Exercise
Among the entries below, find the lines holding "spread" and copy them.

Dataset entries
*** Block opens ***

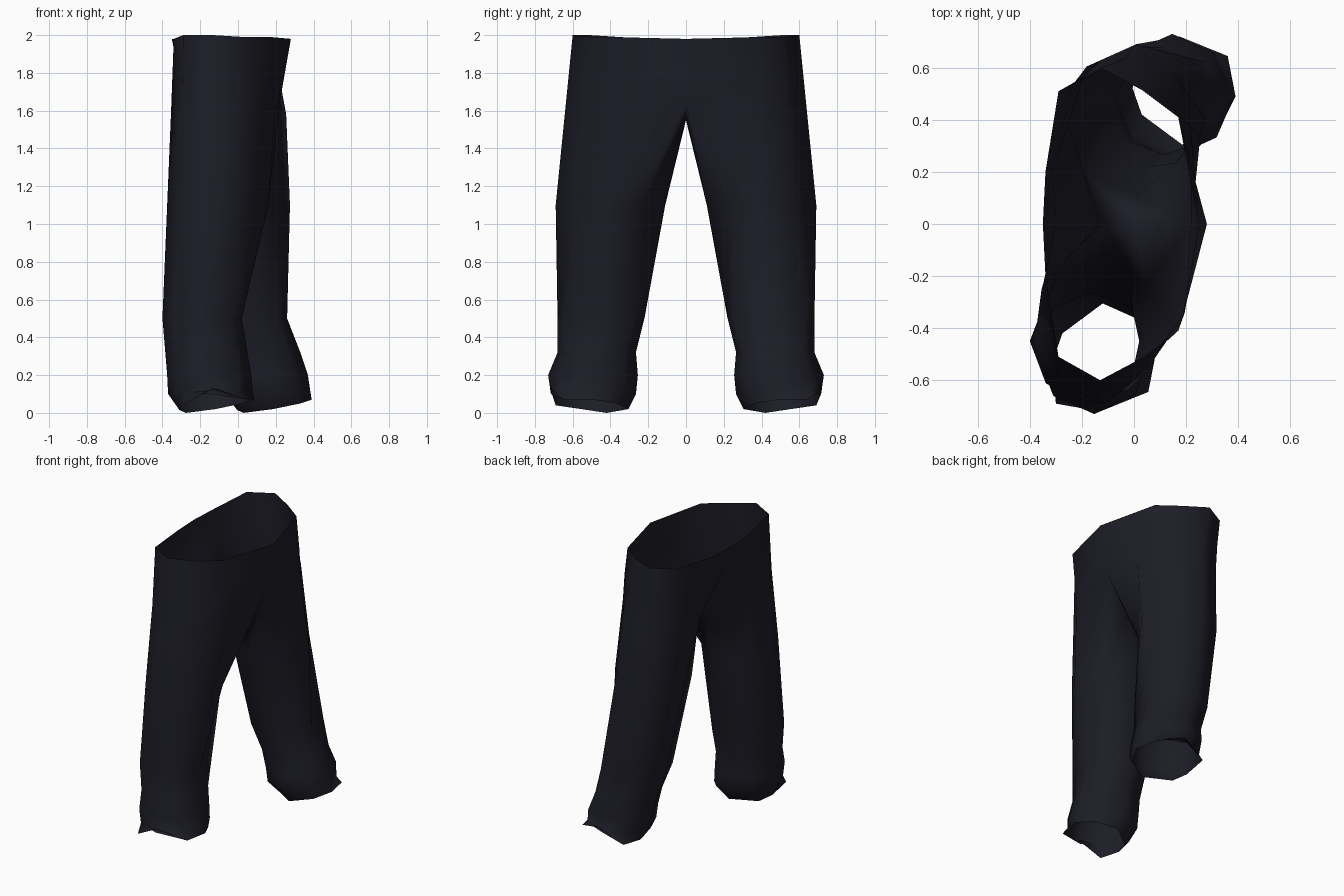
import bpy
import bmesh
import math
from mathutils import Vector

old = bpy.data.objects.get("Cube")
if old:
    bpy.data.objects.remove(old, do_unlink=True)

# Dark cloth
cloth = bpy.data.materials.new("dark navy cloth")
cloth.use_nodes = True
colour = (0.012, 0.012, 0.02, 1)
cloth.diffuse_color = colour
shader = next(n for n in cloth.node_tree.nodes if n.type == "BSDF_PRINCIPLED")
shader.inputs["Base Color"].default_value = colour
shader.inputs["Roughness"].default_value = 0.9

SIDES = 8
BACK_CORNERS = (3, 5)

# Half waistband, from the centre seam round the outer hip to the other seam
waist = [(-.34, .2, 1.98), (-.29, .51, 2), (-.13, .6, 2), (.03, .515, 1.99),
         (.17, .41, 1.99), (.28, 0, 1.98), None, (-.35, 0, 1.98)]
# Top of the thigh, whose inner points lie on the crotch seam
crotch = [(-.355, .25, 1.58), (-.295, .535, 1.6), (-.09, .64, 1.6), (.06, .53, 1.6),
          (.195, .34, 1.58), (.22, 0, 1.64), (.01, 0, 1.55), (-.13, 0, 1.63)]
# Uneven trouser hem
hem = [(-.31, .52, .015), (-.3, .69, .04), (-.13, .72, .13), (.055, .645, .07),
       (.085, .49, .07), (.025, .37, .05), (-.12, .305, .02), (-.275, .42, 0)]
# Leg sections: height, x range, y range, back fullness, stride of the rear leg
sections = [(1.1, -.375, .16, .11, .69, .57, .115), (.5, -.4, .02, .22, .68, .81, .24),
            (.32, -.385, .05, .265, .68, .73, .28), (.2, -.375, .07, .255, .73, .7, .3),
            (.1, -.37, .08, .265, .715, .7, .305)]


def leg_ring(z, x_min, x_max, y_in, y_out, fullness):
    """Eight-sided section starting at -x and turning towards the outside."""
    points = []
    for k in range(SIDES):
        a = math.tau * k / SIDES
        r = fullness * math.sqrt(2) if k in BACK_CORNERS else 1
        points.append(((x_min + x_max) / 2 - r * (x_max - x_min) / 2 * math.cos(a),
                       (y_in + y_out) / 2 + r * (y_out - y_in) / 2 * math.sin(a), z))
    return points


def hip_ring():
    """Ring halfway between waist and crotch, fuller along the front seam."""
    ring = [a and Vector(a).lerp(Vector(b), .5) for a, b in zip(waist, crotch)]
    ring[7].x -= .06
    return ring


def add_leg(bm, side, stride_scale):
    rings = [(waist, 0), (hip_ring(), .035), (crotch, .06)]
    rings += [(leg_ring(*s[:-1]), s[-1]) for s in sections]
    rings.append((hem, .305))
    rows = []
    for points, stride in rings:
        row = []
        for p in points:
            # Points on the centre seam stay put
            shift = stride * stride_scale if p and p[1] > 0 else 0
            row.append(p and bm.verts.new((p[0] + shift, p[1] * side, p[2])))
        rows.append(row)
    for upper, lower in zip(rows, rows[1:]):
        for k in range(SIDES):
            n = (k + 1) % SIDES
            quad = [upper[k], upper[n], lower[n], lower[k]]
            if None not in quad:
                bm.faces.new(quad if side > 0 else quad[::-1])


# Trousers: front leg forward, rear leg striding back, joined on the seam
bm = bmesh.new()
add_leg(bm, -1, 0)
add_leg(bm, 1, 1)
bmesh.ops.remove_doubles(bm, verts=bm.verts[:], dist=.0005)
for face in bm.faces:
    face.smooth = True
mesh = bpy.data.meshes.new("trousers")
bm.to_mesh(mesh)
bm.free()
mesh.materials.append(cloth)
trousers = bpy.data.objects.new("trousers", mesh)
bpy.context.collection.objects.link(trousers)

*** Block closes ***
*** Block opens ***

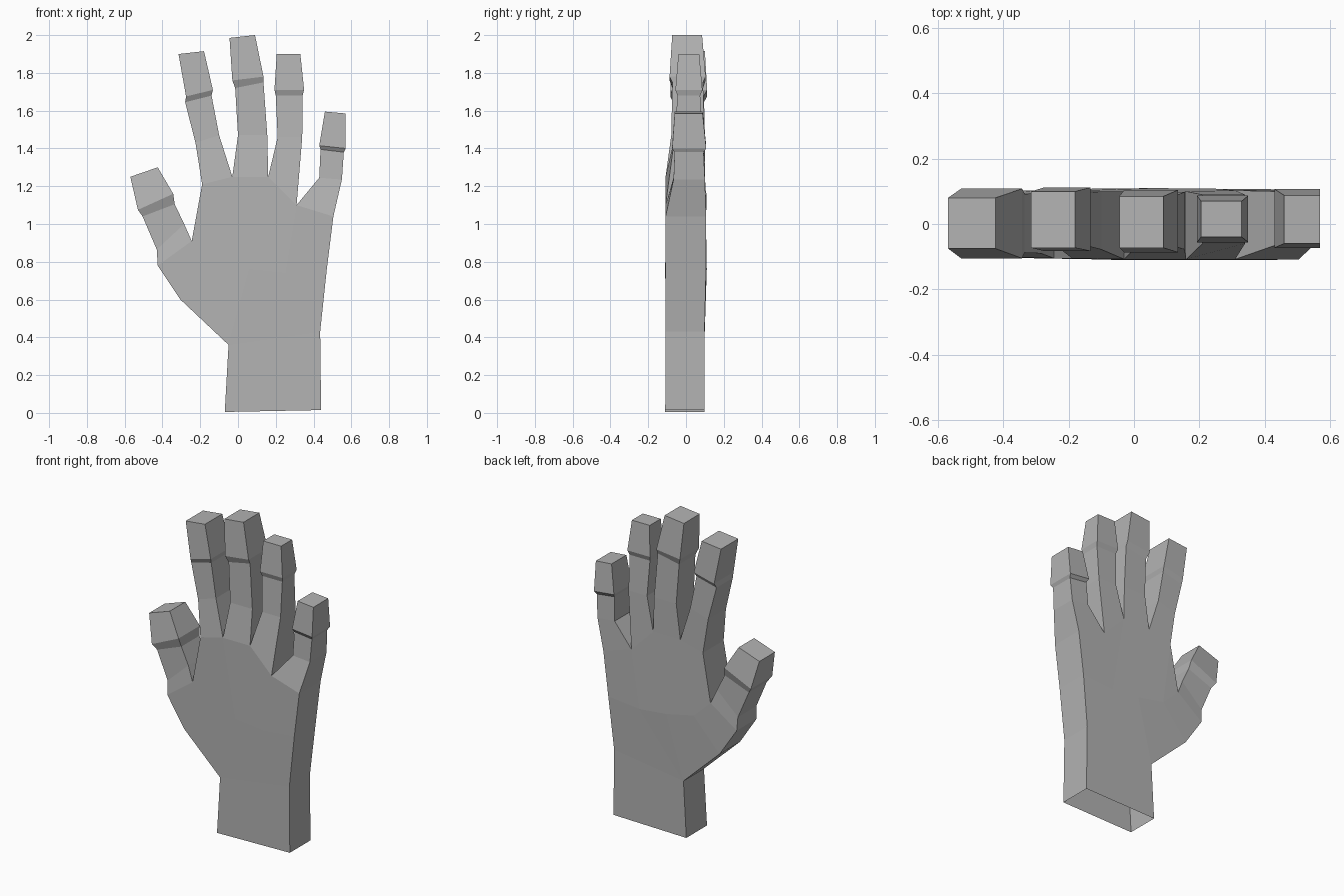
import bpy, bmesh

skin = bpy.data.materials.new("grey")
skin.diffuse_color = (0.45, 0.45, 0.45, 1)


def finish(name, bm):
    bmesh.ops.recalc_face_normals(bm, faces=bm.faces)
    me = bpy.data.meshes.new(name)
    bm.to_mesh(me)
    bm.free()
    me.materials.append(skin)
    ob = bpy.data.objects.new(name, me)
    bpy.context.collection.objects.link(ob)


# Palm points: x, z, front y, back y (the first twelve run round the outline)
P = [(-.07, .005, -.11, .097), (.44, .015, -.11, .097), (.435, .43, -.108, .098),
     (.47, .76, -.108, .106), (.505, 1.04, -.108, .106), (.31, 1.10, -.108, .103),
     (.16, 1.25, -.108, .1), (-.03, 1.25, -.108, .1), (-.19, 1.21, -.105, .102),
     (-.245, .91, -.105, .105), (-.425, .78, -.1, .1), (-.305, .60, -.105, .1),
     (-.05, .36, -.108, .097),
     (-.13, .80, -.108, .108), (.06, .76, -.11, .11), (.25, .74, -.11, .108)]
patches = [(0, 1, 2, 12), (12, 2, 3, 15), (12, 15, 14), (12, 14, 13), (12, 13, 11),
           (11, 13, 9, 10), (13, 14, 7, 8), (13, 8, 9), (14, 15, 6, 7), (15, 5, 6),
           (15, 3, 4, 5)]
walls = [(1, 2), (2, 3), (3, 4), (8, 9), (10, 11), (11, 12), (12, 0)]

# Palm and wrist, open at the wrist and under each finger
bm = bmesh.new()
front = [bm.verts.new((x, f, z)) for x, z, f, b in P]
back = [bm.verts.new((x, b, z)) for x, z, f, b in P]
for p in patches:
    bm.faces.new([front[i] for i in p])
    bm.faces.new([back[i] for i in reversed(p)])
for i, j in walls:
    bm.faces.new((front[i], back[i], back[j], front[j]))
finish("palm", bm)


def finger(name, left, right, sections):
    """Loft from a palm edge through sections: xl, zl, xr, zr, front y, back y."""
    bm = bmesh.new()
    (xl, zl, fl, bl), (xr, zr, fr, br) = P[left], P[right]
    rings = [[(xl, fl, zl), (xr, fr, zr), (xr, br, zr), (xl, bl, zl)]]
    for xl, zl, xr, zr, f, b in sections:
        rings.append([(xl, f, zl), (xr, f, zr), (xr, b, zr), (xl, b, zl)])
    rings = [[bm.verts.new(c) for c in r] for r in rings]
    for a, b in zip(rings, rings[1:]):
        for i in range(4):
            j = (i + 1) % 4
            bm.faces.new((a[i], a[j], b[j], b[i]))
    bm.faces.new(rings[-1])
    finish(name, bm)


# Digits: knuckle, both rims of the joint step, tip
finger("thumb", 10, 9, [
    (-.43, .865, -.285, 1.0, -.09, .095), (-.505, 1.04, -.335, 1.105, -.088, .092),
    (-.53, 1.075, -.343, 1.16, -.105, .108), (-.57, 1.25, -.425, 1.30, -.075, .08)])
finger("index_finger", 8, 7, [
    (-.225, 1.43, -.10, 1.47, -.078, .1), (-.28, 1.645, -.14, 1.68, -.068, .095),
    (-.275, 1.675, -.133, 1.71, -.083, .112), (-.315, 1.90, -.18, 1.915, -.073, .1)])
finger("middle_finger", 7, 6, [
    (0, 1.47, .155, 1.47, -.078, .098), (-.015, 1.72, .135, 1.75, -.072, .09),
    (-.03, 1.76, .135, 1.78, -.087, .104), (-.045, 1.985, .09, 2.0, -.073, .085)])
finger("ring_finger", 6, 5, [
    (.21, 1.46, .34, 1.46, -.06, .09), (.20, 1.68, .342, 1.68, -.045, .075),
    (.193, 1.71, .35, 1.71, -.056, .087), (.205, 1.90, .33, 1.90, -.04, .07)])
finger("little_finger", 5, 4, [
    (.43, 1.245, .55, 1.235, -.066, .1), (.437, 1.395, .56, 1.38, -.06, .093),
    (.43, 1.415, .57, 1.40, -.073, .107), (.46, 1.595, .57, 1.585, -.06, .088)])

*** Block closes ***
*** Block opens ***

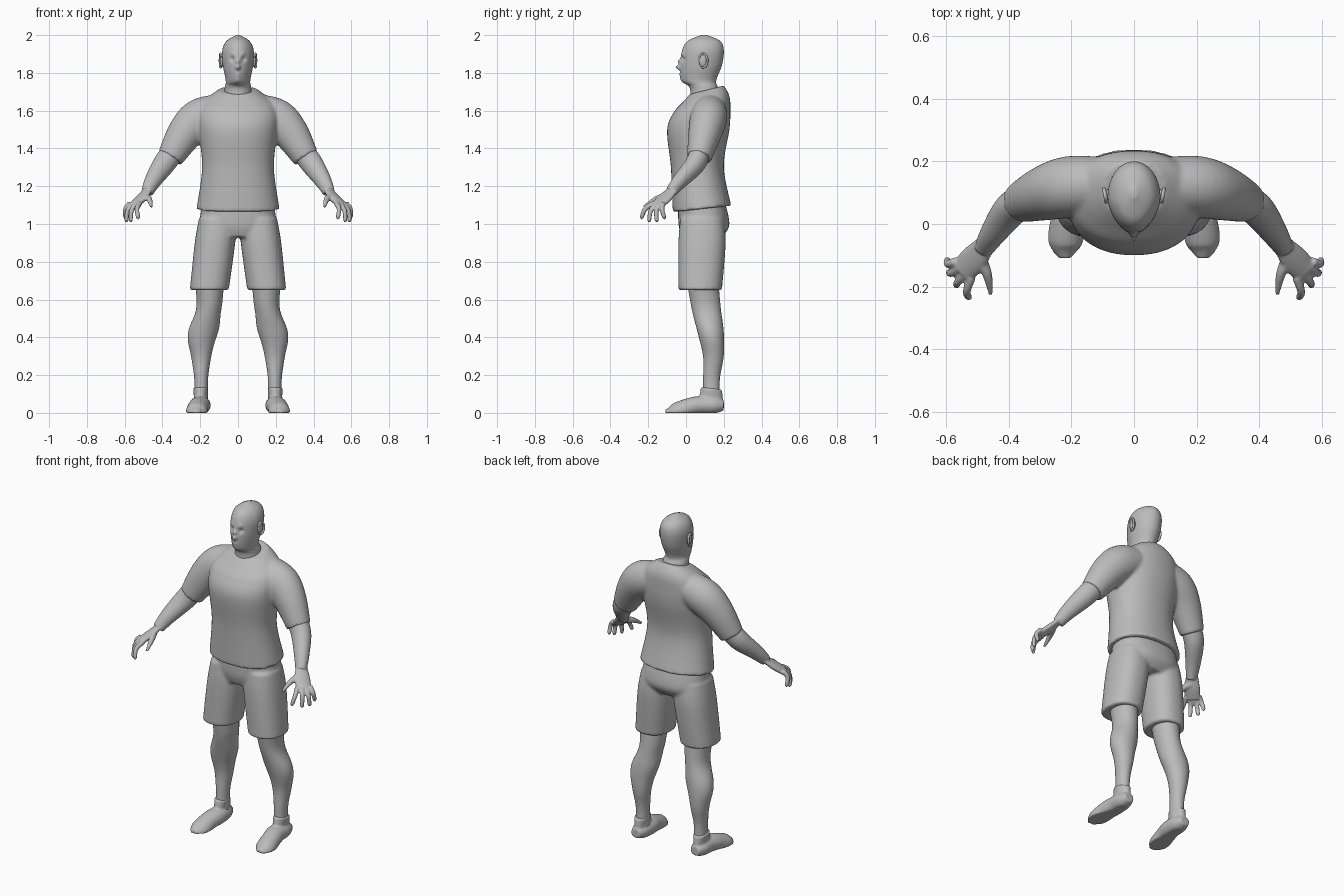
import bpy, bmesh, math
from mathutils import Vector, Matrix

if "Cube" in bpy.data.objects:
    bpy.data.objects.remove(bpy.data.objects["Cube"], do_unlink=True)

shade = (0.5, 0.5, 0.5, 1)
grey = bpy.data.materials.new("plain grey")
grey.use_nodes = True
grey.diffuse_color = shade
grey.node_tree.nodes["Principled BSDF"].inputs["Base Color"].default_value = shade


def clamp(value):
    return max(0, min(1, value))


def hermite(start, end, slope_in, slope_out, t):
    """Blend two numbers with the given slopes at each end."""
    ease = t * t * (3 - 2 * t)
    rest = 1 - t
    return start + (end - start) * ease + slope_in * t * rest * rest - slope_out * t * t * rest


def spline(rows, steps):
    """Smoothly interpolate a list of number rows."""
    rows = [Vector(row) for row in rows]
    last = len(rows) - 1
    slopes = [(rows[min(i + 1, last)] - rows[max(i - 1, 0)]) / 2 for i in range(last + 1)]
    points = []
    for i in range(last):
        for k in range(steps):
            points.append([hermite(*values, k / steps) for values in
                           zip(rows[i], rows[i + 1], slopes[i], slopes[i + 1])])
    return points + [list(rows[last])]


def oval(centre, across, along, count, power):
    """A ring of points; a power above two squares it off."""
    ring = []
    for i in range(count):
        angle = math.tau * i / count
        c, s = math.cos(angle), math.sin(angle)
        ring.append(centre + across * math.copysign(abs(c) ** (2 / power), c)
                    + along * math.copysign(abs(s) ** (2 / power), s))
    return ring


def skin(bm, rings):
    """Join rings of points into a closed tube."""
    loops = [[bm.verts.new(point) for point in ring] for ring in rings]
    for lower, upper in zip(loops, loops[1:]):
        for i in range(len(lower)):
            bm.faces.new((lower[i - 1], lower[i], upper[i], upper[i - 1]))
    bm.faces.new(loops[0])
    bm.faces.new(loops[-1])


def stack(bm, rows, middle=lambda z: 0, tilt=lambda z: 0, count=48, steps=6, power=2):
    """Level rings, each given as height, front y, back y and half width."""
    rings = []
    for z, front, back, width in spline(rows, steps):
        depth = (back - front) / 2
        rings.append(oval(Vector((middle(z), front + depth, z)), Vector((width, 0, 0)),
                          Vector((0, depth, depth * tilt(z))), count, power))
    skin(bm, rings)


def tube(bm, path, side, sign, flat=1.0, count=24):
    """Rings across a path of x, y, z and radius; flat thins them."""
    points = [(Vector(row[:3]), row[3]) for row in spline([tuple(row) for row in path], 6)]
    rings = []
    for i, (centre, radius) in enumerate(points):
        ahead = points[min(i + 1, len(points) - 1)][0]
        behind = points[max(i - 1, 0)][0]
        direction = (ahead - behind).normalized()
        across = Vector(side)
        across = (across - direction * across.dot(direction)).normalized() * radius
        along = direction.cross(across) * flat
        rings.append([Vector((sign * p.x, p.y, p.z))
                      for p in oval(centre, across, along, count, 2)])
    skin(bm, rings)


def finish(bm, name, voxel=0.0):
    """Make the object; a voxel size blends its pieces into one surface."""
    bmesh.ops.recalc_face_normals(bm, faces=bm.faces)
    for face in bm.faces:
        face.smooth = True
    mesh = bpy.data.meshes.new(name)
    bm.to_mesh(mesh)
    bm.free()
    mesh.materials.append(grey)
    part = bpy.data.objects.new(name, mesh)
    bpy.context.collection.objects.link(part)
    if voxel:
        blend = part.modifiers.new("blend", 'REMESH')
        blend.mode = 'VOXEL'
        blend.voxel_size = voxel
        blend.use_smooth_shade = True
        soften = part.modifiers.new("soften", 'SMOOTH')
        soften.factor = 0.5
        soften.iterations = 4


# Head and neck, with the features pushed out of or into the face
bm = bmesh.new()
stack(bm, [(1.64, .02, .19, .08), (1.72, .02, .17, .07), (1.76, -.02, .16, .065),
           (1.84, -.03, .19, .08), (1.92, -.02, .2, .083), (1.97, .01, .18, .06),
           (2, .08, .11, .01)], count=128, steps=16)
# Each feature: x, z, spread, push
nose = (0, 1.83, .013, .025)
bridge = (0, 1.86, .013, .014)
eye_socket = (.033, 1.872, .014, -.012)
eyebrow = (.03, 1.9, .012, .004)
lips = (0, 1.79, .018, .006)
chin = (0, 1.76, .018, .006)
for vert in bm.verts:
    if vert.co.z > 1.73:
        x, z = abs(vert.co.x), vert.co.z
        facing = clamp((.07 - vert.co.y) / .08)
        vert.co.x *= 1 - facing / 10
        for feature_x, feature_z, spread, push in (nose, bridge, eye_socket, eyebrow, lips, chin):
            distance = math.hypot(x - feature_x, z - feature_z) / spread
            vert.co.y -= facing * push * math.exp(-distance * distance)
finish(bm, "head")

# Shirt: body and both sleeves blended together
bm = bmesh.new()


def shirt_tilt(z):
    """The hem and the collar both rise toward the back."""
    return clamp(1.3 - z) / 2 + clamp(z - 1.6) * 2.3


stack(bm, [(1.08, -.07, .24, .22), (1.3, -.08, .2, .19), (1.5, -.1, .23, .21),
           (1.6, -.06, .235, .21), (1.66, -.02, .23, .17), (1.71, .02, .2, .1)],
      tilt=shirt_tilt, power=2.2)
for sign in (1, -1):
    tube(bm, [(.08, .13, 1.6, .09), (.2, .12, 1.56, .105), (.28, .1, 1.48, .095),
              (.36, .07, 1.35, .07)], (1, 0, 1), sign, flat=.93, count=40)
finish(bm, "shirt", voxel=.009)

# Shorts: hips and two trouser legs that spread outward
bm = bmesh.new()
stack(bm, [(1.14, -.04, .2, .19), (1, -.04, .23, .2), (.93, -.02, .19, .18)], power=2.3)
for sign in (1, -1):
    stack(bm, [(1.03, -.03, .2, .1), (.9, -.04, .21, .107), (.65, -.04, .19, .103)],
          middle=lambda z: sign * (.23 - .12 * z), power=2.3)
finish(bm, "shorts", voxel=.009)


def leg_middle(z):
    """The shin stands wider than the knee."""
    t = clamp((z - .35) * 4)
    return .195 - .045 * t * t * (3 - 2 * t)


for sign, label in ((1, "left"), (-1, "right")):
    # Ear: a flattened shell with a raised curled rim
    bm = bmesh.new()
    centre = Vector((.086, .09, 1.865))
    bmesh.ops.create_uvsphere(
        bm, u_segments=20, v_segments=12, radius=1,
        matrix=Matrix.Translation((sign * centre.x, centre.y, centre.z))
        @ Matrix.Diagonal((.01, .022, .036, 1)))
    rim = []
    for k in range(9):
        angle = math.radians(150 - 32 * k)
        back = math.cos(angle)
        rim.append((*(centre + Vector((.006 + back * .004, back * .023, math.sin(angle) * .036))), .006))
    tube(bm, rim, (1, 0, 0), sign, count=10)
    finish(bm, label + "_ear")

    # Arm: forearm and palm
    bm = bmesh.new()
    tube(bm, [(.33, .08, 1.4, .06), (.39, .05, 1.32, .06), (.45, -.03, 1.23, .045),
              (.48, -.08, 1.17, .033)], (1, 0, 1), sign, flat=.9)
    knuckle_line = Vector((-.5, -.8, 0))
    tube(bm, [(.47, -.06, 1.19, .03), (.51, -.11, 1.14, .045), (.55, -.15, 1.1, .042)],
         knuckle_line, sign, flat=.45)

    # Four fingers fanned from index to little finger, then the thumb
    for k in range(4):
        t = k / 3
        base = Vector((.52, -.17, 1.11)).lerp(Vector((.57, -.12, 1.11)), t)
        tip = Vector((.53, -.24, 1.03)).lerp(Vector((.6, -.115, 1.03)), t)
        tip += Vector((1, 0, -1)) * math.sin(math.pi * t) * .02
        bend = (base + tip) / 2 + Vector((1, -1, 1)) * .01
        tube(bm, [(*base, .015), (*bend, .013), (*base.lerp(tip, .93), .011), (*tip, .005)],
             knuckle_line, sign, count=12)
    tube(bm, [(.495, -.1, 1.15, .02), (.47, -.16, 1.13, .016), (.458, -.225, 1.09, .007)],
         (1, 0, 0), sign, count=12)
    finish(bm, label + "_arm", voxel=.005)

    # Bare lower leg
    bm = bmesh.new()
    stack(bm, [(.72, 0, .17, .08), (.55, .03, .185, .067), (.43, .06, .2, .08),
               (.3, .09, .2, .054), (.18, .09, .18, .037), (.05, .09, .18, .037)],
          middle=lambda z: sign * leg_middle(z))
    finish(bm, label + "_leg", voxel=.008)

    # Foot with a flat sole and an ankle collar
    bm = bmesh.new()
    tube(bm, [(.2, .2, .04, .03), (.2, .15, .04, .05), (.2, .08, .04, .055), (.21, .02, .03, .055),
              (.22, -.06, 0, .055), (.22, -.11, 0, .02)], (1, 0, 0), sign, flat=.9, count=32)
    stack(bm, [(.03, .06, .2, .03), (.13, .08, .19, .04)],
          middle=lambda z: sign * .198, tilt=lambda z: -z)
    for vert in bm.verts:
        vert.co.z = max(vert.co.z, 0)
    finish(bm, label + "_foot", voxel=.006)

*** Block closes ***

Task output
# Each feature: x, z, spread, push
        for feature_x, feature_z, spread, push in (nose, bridge, eye_socket, eyebrow, lips, chin):
            distance = math.hypot(x - feature_x, z - feature_z) / spread
# Shorts: hips and two trouser legs that spread outward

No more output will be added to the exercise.